The Chicago Tribune's Sam Smith has a whopper of a Larry Brown wrap up.
Brown denied it for some time, and reluctantly was given permission to speak with the Cavs amid relations that had deteriorated so badly that Chuck Daly almost ended the season coaching the team.
Though all parties, including Daly, deny the scenario, league insiders insist Daly was close to agreeing to bail out the team when Brown took another medical leave and said he might not return. Brown was working to install friend Gar Heard as coach when the Pistons said they would fire Heard instead, bringing Brown back to finish the season. Could it have happened? Who knows? But it was the late-season talk around the team.

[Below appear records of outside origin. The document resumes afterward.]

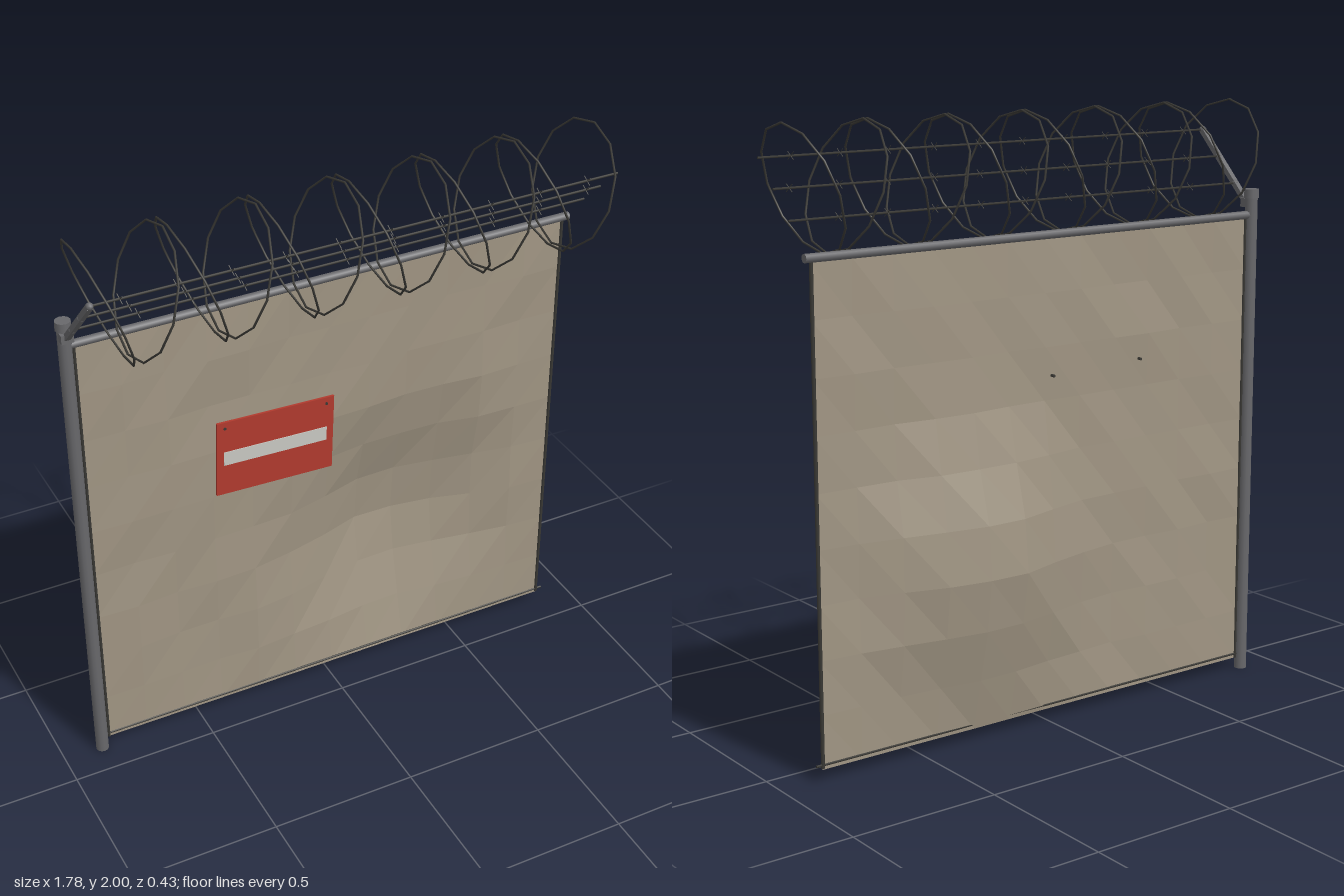
import * as THREE from 'three';

const mat = (color, extra = {}) => new THREE.MeshStandardMaterial({ color, ...extra });
const steel = mat(0x68686b);
const wire = mat(0x3a3935);
const sheet = mat(0xa09583, { flatShading: true, side: THREE.DoubleSide });
const red = mat(0xb03a2e);
const pale = mat(0xc8c8c2);

const Z = -0.108; // plane of the fence
const LEFT = -0.865, RIGHT = 0.885;

export function createModel() {
  const model = new THREE.Group();
  const add = (name, geometry, material, x = 0, y = 0, z = 0, parent = model) => {
    const mesh = new THREE.Mesh(geometry, material);
    mesh.name = name;
    mesh.position.set(x, y, z);
    parent.add(mesh);
    return mesh;
  };
  // Round bar between two points
  const bar = (name, a, b, r, material, sides = 8, parent = model) => {
    const p = new THREE.Vector3(...a), q = new THREE.Vector3(...b);
    const d = q.clone().sub(p);
    const mesh = add(name, new THREE.CylinderGeometry(r, r, d.length(), sides), material, 0, 0, 0, parent);
    mesh.position.copy(p).add(q).multiplyScalar(0.5);
    mesh.quaternion.setFromUnitVectors(new THREE.Vector3(0, 1, 0), d.normalize());
    return mesh;
  };

  // Post with cap, and top rail
  bar('post', [LEFT, 0, Z], [LEFT, 1.68, Z], 0.022, steel, 12);
  add('postCap', new THREE.CylinderGeometry(0.025, 0.026, 0.03, 12), steel, LEFT, 1.687, Z);
  bar('topRail', [LEFT, 1.615, Z], [RIGHT, 1.615, Z], 0.014, steel, 10);

  // Slanted arm carrying the barbed wires
  const arm = add('arm', new THREE.BoxGeometry(0.018, 0.335, 0.018), steel, LEFT, 1.765, 0.026);
  arm.rotation.x = Math.PI / 4;
  add('armBracket', new THREE.BoxGeometry(0.04, 0.03, 0.03), steel, LEFT, 1.655, Z + 0.018);

  // Three barbed wires, each with crossed barbs
  [[1.885, 0.145], [1.8, 0.06], [1.715, -0.025]].forEach(([y, z], row) => {
    const strand = new THREE.Group();
    strand.name = 'barbedWire';
    model.add(strand);
    bar('strand', [LEFT, y, z], [RIGHT, y, z], 0.004, wire, 6, strand);
    add('wireClip', new THREE.SphereGeometry(0.012, 8, 6), steel, LEFT, y, z, strand);
    for (let x = LEFT + 0.09 + row * 0.057; x < RIGHT - 0.02; x += 0.172) {
      bar('barb', [x - 0.003, y - 0.012, z - 0.012], [x + 0.003, y + 0.012, z + 0.012], 0.0016, wire, 4, strand);
      bar('barb', [x + 0.003, y - 0.012, z + 0.012], [x - 0.003, y + 0.012, z - 0.012], 0.0016, wire, 4, strand);
    }
  });

  // Concertina coil: rings tilted alternately one way and the other
  const coil = new THREE.Group();
  coil.name = 'concertinaCoil';
  model.add(coil);
  const ringGeometry = new THREE.TorusGeometry(0.2075, 0.0036, 6, 12);
  ringGeometry.rotateY(Math.PI / 2);
  for (let i = 0; i < 12; i++) {
    const ring = add('coilRing', ringGeometry, wire, -0.791 + i * 0.1462, 1.8, 0.004, coil);
    ring.rotation.z = (i % 2 ? -1 : 1) * 0.325;
  }

  // Faceted sheet, slightly uneven, pushed out towards the back
  const panel = new THREE.PlaneGeometry(1.705, 1.565, 12, 9);
  panel.translate(0.0125, 0.8225, 0);
  const pos = panel.attributes.position;
  const hump = (d) => (d < 1 ? Math.cos(d * Math.PI / 2) ** 2 : 0);
  for (let i = 0; i < pos.count; i++) {
    const x = pos.getX(i), y = pos.getY(i);
    const d = Math.hypot((x - 0.26) / 0.58, (y - 0.56) / (y < 0.56 ? 0.56 : 0.63));
    const inside = i % 13 > 0 && i % 13 < 12 && y > 0.1 && y < 1.55;
    const uneven = inside ? 0.006 * Math.sin(i * 12.9898 + Math.sin(i * 4.1) * 3) : 0;
    pos.setZ(i, Z - 0.108 * hump(d) + uneven);
  }
  panel.computeVertexNormals();
  add('panel', panel, sheet);

  // Edge rods and bottom tension wire
  bar('leftEdgeRod', [-0.838, 0.04, Z], [-0.838, 1.605, Z], 0.005, wire, 6);
  bar('rightEdgeRod', [0.862, 0.045, Z], [0.862, 1.605, Z], 0.006, wire, 6);
  bar('tensionWire', [LEFT, 0.055, Z], [RIGHT, 0.055, Z], 0.004, wire, 6);

  // Slightly crooked sign with a pale stripe and two bolts through the sheet
  const sign = new THREE.Group();
  sign.name = 'sign';
  sign.position.set(-0.198, 1.055, -0.09);
  sign.rotation.z = -0.037;
  model.add(sign);
  add('signPlate', new THREE.BoxGeometry(0.415, 0.275, 0.008), red, 0, 0, 0, sign);
  add('signStripe', new THREE.BoxGeometry(0.366, 0.05, 0.003), pale, 0, 0, 0.005, sign);
  for (const s of [-1, 1]) {
    bar('signBolt', [s * 0.18, 0.115, -0.034], [s * 0.18, 0.115, 0.007], 0.005, wire, 6, sign);
  }
  return model;
}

Even late in the playoffs, with the Cleveland courtship still unresolved, Pistons players were aghast to see Brown spending a long session in his office on a game day with LeBron James.
UPDATE: As long ago as June 6, Sam Smith was eerily accurate about how the Larry Brown situation would work itself out. It's worth a look.Then there is this to add to the bulging Larry Brown psychological file:
One general manager for whom Brown worked said Brown often takes breaks from coaching to pursue health issues as a way of sorting out his emotional issues. The general manager said the doctor Brown was seeing said Brown didn't need surgery but Brown was insisting he did. The general manager said he told the surgeon to go ahead if it would make Brown happy.
For the generic wrap up of the nuts and bolts of Larry Brown's departure, I like the version from the Detroit Free Press. Of the "Hello, New York!" stories, I like the one from Frank Isola at the New York Daily News. And at the same paper, Mike Lupica interrupted the anniversary dinner Isiah Thomas was having with his wife, and the Knicks' president said he'd take a helicopter if he had to to get to Larry Brown's Long Island doorstep fast enough.